We all know what it’s like to get out of the ‘wrong side of bed’. Grumpiness, short temper, slow thinking – these are all traits associated with lack of sleep, or poor quality sleep.
But a mounting body of evidence shows us that poor sleep can also affect our moral and ethical behaviour, our basic sense of what’s right and wrong. Indeed studies have shown that sub-optimal sleep can increase the likelihood of people cheating, lying and even abusive behaviour.
In today’s episode we talk to management professor Christopher M. Barnes, who specialises in looking at how sleep loss affects our moral and ethical behaviours, how sleep deprivation affects work outcomes, leadership and employee relations.

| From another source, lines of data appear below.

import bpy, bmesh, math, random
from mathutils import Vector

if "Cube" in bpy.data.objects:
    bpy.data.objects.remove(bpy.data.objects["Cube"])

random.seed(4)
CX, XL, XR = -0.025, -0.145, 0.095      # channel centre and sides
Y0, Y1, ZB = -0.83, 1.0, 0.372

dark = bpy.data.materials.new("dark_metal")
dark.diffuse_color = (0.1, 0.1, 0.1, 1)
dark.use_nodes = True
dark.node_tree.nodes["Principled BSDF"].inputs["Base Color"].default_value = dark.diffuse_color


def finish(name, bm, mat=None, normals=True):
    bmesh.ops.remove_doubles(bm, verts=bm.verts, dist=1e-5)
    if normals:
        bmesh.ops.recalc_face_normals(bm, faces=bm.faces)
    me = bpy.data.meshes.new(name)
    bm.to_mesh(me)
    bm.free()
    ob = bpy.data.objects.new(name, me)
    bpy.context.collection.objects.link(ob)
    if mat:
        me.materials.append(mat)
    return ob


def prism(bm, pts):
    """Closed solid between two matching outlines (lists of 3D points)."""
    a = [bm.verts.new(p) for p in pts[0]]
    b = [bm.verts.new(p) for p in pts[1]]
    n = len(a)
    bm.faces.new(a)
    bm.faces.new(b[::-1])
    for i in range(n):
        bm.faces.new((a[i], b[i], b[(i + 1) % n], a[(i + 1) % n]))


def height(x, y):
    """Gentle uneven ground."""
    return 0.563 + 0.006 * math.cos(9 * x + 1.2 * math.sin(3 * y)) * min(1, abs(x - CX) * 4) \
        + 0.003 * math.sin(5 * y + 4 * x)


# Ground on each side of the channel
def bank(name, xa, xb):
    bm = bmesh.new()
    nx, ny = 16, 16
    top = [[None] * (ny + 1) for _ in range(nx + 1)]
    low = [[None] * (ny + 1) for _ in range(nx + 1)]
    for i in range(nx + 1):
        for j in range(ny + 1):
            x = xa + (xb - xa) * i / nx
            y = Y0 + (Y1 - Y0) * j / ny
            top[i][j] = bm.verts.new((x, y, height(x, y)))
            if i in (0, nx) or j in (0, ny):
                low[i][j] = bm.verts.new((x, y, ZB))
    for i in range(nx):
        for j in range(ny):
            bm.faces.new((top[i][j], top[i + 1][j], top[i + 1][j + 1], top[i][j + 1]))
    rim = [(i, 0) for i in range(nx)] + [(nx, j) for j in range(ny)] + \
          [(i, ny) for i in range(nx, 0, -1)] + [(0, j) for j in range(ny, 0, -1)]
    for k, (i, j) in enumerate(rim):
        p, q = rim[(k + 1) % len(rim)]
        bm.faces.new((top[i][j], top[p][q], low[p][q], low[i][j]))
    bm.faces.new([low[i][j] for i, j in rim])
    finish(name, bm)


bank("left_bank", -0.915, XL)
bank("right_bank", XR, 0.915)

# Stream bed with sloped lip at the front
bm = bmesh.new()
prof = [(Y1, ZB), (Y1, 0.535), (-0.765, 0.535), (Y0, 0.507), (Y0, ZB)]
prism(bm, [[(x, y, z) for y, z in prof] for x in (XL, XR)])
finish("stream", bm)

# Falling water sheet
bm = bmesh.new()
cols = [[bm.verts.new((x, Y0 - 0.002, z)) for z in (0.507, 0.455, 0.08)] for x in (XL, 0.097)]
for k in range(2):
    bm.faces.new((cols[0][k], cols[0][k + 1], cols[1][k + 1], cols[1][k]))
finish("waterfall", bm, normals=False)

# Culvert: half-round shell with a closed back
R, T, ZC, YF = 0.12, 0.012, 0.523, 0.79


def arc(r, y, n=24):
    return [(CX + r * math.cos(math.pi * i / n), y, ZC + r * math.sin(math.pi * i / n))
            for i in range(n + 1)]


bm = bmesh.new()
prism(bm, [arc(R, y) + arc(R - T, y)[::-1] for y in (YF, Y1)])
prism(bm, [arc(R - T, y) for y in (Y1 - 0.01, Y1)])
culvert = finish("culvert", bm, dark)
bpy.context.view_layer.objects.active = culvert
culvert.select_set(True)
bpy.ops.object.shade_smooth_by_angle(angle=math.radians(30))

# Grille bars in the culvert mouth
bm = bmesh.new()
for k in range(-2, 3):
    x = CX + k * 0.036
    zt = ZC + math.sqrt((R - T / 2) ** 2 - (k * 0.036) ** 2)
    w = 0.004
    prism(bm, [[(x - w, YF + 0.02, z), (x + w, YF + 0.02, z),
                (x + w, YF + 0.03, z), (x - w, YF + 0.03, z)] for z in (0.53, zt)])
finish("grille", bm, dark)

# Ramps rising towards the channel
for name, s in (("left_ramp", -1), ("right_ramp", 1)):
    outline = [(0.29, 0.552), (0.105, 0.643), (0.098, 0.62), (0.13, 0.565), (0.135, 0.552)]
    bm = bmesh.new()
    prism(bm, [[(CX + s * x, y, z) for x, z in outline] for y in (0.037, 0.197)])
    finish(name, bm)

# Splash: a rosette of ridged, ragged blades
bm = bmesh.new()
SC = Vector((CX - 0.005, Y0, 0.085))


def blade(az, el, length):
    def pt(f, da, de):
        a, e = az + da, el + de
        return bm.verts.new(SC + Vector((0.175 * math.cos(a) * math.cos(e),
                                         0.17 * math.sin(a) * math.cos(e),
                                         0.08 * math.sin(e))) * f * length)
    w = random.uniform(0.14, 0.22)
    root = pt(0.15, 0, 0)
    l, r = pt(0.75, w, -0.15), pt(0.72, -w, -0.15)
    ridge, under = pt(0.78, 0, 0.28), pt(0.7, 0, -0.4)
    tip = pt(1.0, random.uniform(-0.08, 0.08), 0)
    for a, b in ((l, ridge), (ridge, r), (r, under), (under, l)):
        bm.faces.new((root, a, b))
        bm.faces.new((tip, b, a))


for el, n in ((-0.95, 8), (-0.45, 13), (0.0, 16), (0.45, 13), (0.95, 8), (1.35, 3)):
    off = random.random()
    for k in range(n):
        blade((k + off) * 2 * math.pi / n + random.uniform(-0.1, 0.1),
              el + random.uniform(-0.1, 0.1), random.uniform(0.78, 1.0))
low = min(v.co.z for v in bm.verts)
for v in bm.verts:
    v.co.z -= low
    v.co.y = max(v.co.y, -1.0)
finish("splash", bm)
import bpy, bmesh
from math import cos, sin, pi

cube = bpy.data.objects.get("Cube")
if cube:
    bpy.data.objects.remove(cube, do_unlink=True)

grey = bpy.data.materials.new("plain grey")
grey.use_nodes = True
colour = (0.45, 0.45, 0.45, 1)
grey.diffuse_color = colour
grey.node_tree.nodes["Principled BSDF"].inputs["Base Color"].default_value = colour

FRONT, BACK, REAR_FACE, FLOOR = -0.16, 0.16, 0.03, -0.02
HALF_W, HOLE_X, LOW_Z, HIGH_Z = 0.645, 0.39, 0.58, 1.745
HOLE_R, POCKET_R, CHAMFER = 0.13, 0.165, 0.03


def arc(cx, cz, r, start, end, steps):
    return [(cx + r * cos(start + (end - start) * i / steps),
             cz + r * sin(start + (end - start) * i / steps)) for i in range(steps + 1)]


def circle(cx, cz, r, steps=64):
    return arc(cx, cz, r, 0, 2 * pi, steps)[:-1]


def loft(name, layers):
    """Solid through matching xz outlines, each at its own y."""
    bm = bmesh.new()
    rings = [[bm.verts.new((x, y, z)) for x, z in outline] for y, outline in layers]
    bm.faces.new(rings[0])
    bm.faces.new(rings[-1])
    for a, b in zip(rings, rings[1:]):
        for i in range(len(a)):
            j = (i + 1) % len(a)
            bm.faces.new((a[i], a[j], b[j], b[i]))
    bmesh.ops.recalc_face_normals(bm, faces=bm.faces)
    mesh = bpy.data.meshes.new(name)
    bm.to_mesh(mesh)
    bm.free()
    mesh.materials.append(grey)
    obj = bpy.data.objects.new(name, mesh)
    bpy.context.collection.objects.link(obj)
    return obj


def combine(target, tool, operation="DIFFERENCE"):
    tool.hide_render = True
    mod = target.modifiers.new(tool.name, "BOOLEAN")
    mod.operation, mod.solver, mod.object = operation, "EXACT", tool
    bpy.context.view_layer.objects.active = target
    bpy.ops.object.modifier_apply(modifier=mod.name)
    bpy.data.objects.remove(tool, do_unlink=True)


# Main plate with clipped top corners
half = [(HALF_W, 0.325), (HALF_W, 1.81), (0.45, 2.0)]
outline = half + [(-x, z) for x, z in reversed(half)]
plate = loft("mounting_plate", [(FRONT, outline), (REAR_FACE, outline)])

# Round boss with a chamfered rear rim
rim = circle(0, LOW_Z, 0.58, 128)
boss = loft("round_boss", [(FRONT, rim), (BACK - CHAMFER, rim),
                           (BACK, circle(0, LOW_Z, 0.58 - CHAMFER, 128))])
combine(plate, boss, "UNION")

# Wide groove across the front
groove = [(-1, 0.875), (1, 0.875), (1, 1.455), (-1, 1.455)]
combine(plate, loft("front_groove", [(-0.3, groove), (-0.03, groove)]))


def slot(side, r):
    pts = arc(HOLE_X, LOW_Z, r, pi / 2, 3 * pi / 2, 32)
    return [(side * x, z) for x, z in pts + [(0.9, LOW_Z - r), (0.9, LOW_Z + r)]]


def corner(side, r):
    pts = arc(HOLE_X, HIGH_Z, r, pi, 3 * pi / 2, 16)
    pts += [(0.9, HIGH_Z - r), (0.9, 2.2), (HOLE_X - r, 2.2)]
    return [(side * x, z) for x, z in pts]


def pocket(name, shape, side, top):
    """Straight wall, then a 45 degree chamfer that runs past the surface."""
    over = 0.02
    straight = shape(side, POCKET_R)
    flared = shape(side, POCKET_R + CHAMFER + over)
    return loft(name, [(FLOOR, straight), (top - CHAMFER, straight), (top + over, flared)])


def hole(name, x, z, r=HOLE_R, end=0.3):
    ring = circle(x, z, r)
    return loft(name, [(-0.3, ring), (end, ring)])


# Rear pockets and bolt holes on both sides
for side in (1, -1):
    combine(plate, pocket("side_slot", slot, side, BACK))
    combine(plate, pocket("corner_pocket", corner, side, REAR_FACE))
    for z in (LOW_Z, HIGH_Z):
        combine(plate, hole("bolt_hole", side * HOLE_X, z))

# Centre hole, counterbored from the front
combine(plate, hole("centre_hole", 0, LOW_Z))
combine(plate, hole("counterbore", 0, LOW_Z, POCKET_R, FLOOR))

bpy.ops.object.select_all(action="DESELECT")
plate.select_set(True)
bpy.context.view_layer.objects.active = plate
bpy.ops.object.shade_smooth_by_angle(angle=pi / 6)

This episode’s guest:
Christopher M. Barnes is an Associate Professor of Management in the Foster School of Business at the University of Washington. His research examines the relationship between sleep and work. He examines how sleep and sleep deprivation influence work outcomes, as well as how work influences sleep.